The tens of thousands of Hurricane Katrina evacuees who remain displaced surely have enough to worry about, but here's one more grim thing: Women's eNews reported today that "the risk of violence against evacuee children and women is intensified by crowded, temporary housing nine months after the storm," according to Gulf Coast relief workers.
The elevated risk doesn't just apply to evacuees living in shelter conditions. There's also potential for intrafamily violence, as prevention worker Alisa Klein notes: "We have families doubling and tripling up in substandard housing, families living with extended family members they wouldn't normally choose to live with." And Lt. David Benelli, who commands the NOPD's sex crimes unit, says that "the number of acquaintance cases lately has increased, the number of 'stranger' cases of sexual assault has decreased."
Of course, cramped conditions and coping with tragedy don't automatically lead to violence, but as Klein points out, "When people are stressed, feel powerless, out of control, one thing we know: People do -- if they already have violent tendencies -- act out sexually."

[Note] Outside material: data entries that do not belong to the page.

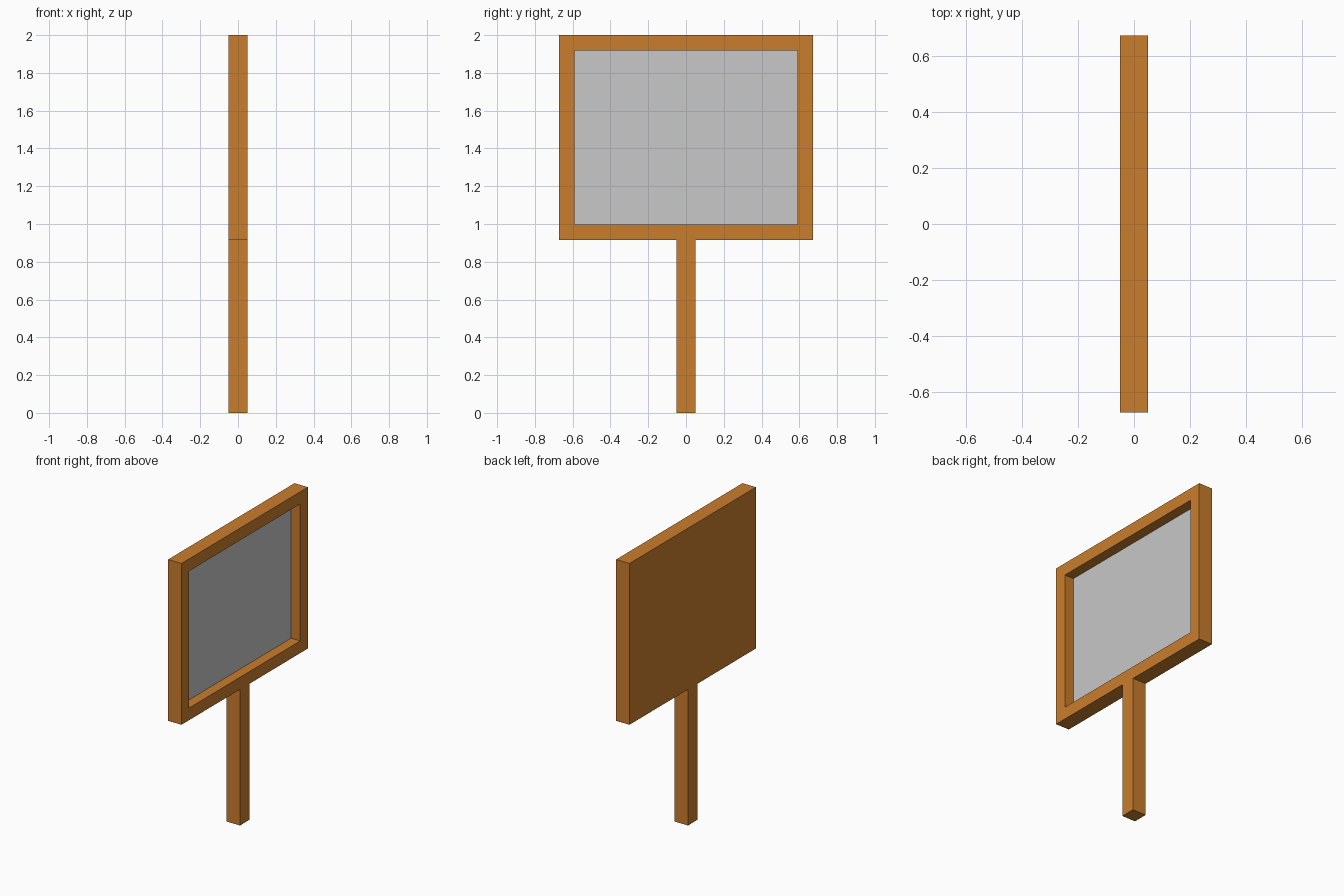
import bpy
import bmesh
from mathutils import Vector

cube = bpy.data.objects.get("Cube")
if cube:
    bpy.data.objects.remove(cube, do_unlink=True)

THICK = 0.1            # depth of the frame and post along x
HALF_WIDTH = 0.672     # half width of the sign along y
BOTTOM, TOP = 0.915, 2.0
RIM = 0.082            # width of the frame border
RECESS = 0.068         # depth of the panel behind the frame


def material(name, rgb):
    mat = bpy.data.materials.new(name)
    mat.use_nodes = True
    color = (*rgb, 1.0)
    mat.diffuse_color = color
    mat.node_tree.nodes["Principled BSDF"].inputs["Base Color"].default_value = color
    return mat


def box(bm, size, center):
    verts = bmesh.ops.create_cube(bm, size=1)["verts"]
    bmesh.ops.scale(bm, vec=size, verts=verts)
    bmesh.ops.translate(bm, vec=center, verts=verts)


def finish(bm, name, mats):
    mesh = bpy.data.meshes.new(name)
    bm.to_mesh(mesh)
    bm.free()
    for mat in mats:
        mesh.materials.append(mat)
    obj = bpy.data.objects.new(name, mesh)
    bpy.context.collection.objects.link(obj)
    return obj


wood = material("orange wood", (0.584, 0.205, 0.026))
grey = material("light grey panel", (0.578, 0.578, 0.578))

# Sign board: a box whose +x face is inset and pushed back to form the panel
bm = bmesh.new()
box(bm, (THICK, 2 * HALF_WIDTH, TOP - BOTTOM), (0, 0, (TOP + BOTTOM) / 2))
bm.normal_update()
panel = max(bm.faces, key=lambda f: f.normal.x)
bmesh.ops.inset_region(bm, faces=[panel], thickness=RIM, use_even_offset=True)
rim_verts = list(panel.verts)
pushed = bmesh.ops.extrude_face_region(bm, geom=[panel])["geom"]
if panel.is_valid:
    bmesh.ops.delete(bm, geom=[panel], context="FACES_ONLY")
bmesh.ops.translate(bm, vec=Vector((-RECESS, 0, 0)),
                    verts=[g for g in pushed if isinstance(g, bmesh.types.BMVert)])
for g in pushed:
    if isinstance(g, bmesh.types.BMFace):
        g.material_index = 1
bmesh.ops.recalc_face_normals(bm, faces=bm.faces)
finish(bm, "sign_board", [wood, grey])

# Square post, open at the top where it meets the board
bm = bmesh.new()
box(bm, (THICK, THICK, BOTTOM), (0, 0, BOTTOM / 2))
bm.normal_update()
cap = max(bm.faces, key=lambda f: f.normal.z)
bmesh.ops.delete(bm, geom=[cap], context="FACES_ONLY")
finish(bm, "post", [wood])
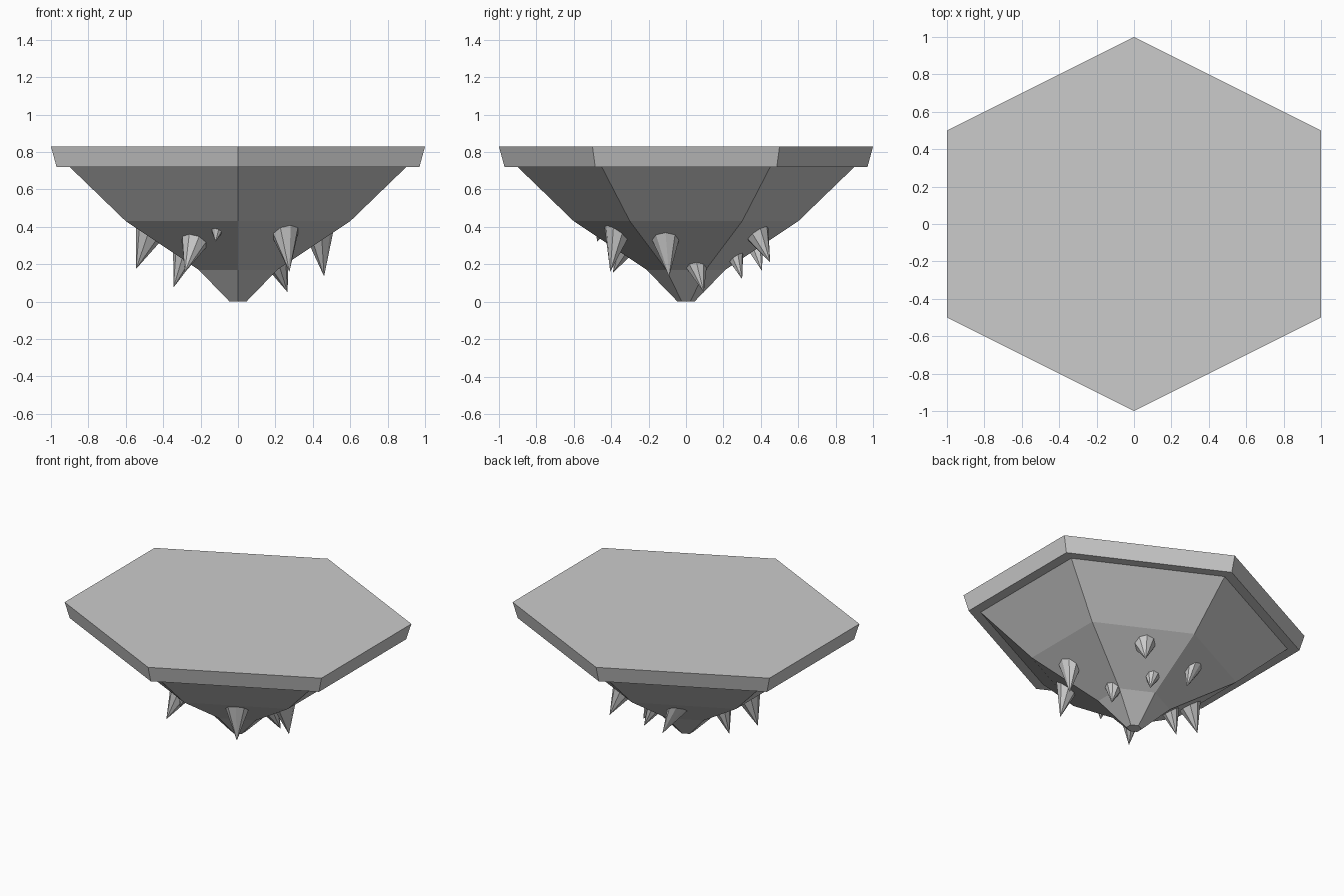
import bpy, bmesh, math
from mathutils import Vector

if "Cube" in bpy.data.objects:
    bpy.data.objects.remove(bpy.data.objects["Cube"])

HEX = [(0, 1), (-1, .5), (-1, -.5), (0, -1), (1, -.5), (1, .5)]


def finish(name, bm):
    bmesh.ops.recalc_face_normals(bm, faces=bm.faces)
    mesh = bpy.data.meshes.new(name)
    bm.to_mesh(mesh)
    bm.free()
    obj = bpy.data.objects.new(name, mesh)
    bpy.context.collection.objects.link(obj)
    return obj


def loft(name, profile):
    """Stack scaled hexagons (scale, z) and cap both ends."""
    bm = bmesh.new()
    rings = [[bm.verts.new((x * s, y * s, z)) for x, y in HEX] for s, z in profile]
    for a, b in zip(rings, rings[1:]):
        for i in range(6):
            j = (i + 1) % 6
            bm.faces.new((a[i], a[j], b[j], b[i]))
    bm.faces.new(rings[0])
    bm.faces.new(rings[-1])
    return finish(name, bm)


# Floating island: rimmed top slab tapering to a small blunt point
loft("island_body", [(1, .83), (.97, .72), (.9, .72), (.6, .43), (.21, .17), (.045, 0)])


def spike(name, x, y, r, tip, sides=8):
    """Leaning cone whose base lies flush on the sloping underside."""
    slope = .26 / .39
    side, diag = abs(x), abs(y) + abs(x) / 2
    sx, sy = math.copysign(1, x), math.copysign(1, y)
    grad = Vector((sx, 0, 0)) if side > diag else Vector((sx / 2, sy, 0))
    normal = (grad * slope - Vector((0, 0, 1))).normalized()
    centre = Vector((x, y, .43 - (.6 - max(side, diag)) * slope)) - normal * .003
    u = normal.cross(Vector((0, 0, 1))).normalized()
    v = normal.cross(u)
    bm = bmesh.new()
    ring = []
    for i in range(sides):
        a = math.tau * i / sides
        ring.append(bm.verts.new(centre + (u * math.cos(a) + v * math.sin(a)) * r))
    apex = bm.verts.new(tip)
    for i in range(sides):
        bm.faces.new((ring[i], ring[(i + 1) % sides], apex))
    bm.faces.new(ring)
    finish(name, bm)


# Hanging rock spikes: base x, base y, radius, tip
SPIKES = [
    (-.235, -.315, .072, (-.285, -.39, .155)),
    (.255, -.375, .075, (.275, -.405, .16)),
    (-.115, -.46, .03, (-.12, -.475, .32)),
    (-.485, -.02, .075, (-.545, -.02, .175)),
    (-.30, .01, .058, (-.345, .01, .075)),
    (.45, -.11, .073, (.46, -.09, .135)),
    (.225, .055, .055, (.265, .095, .05)),
    (.23, .385, .068, (.28, .45, .21)),
    (.07, .27, .045, (.117, .30, .12)),
    (-.19, .365, .066, (-.10, .405, .165)),
]
for n, (x, y, r, tip) in enumerate(SPIKES, 1):
    spike(f"hanging_spike_{n}", x, y, r, tip)
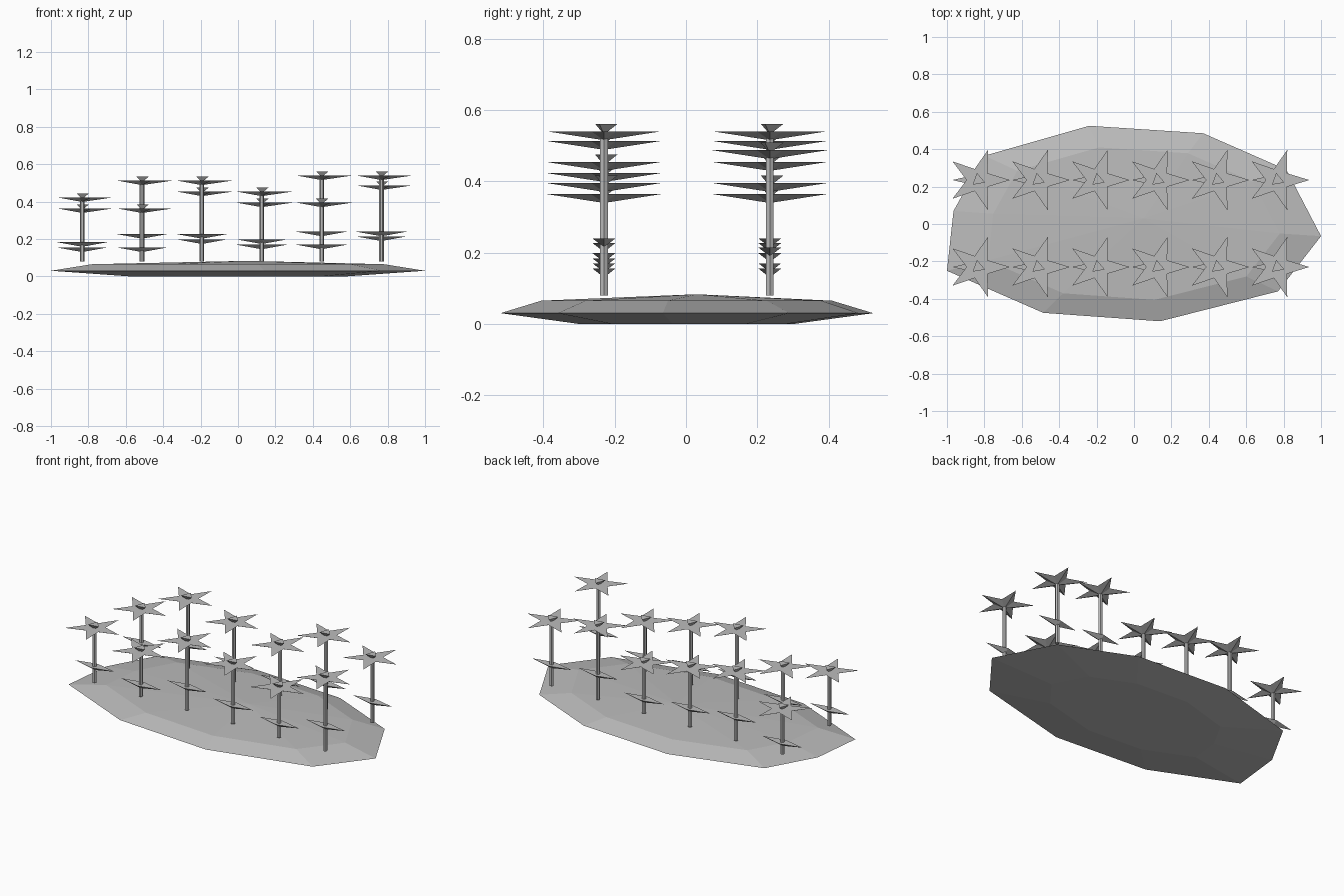
import bpy, bmesh, math

cube = bpy.data.objects.get("Cube")
if cube:
    bpy.data.objects.remove(cube, do_unlink=True)

gray = bpy.data.materials.new("stone gray")
gray.use_nodes = True
gray.diffuse_color = (0.5, 0.5, 0.5, 1)
gray.node_tree.nodes["Principled BSDF"].inputs["Base Color"].default_value = (0.5, 0.5, 0.5, 1)


def finish(name, bm, location=(0, 0, 0)):
    bmesh.ops.recalc_face_normals(bm, faces=bm.faces)
    mesh = bpy.data.meshes.new(name)
    bm.to_mesh(mesh)
    bm.free()
    mesh.materials.append(gray)
    obj = bpy.data.objects.new(name, mesh)
    obj.location = location
    bpy.context.collection.objects.link(obj)
    return obj


def ring(bm, points, z, scale=1):
    return [bm.verts.new((x * scale, y * scale, z)) for x, y in points]


def pairs(loop):
    return zip(loop, loop[1:] + loop[:1])


def fan(bm, loop, tip):
    for a, b in pairs(loop):
        bm.faces.new((a, b, tip))


def bridge(bm, low, high):
    for (a, b), (c, d) in zip(pairs(low), pairs(high)):
        bm.faces.new((a, b, d, c))


def polar(radii, start=0):
    """Evenly spaced points around a circle, one per radius."""
    step = math.tau / len(radii)
    return [(r * math.cos(start + i * step), r * math.sin(start + i * step))
            for i, r in enumerate(radii)]


def hanging_cone(name, points, depth, location):
    """Flat-topped shape whose underside runs down to a point."""
    bm = bmesh.new()
    rim = ring(bm, points, 0)
    bm.faces.new(rim)
    fan(bm, rim, bm.verts.new((0, 0, -depth)))
    return finish(name, bm, location)


# Faceted island slab
outline = [(1, -.065), (.815, .29), (.37, .485), (-.24, .525), (-.8, .365),
           (-.965, .07), (-1, -.25), (-.485, -.475), (.14, -.52), (.77, -.36)]
bm = bmesh.new()
bottom = ring(bm, outline, 0, .58)
rim = ring(bm, outline, .03)
shoulder = ring(bm, outline, .065, .78)
bm.faces.new(bottom)
bridge(bm, bottom, rim)
bridge(bm, rim, shoulder)
fan(bm, shoulder, bm.verts.new((.05, .03, .083)))
finish("island", bm)

# Star-topped plants in two rows
star = polar([.17, .062] * 5)
leaf = polar([.138, .032] * 2)
bud = polar([.039] * 3, math.radians(100))
stem_ring = polar([.0125] * 6)
rows = {
    "front": (-.23, [.423, .364, .513, .454, .395, .54]),
    "back": (.235, [.364, .513, .454, .395, .54, .487]),
}
for row, (y, heights) in rows.items():
    for i, top in enumerate(heights):
        x = -.833 + .32 * i
        tag = f"{row}_{i + 1}"
        bm = bmesh.new()
        foot, head = ring(bm, stem_ring, .08), ring(bm, stem_ring, top)
        bm.faces.new(foot)
        bm.faces.new(head)
        bridge(bm, foot, head)
        finish(f"stem_{tag}", bm, (x, y, 0))
        hanging_cone(f"star_crown_{tag}", star, .025, (x, y, top))
        hanging_cone(f"bud_{tag}", bud, .03, (x, y, top + .021))
        hanging_cone(f"leaf_{tag}", leaf, .025, (x, y, .155 + .48 * (top - .364)))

Katrina's coverage was marked by exaggerated reports of desperate violence in New Orleans, and while it's clear that some violence occurred, journalists, public officials and the public may have been too willing to believe that the mostly poor and black evacuee population would descend into chaos. With that in mind, we should be careful not to draw conclusions that aren't based on hard evidence. But Klein's assessment of the situation seems pretty measured; when she suggests that the 70 post-Katrina sexual assaults that have been reported and verified so far may be "the tip of the iceberg," that's because only an estimated one in six such assaults usually gets reported.
Displaced families can't rebuild until new federal building regulations are finalized and funding decisions made, processes that are currently stalled. In the meantime, Klein's organization, the National Sexual Violence Resource Center, is preparing for the future by creating specific sexual-assault prevention strategies for use in disaster situations.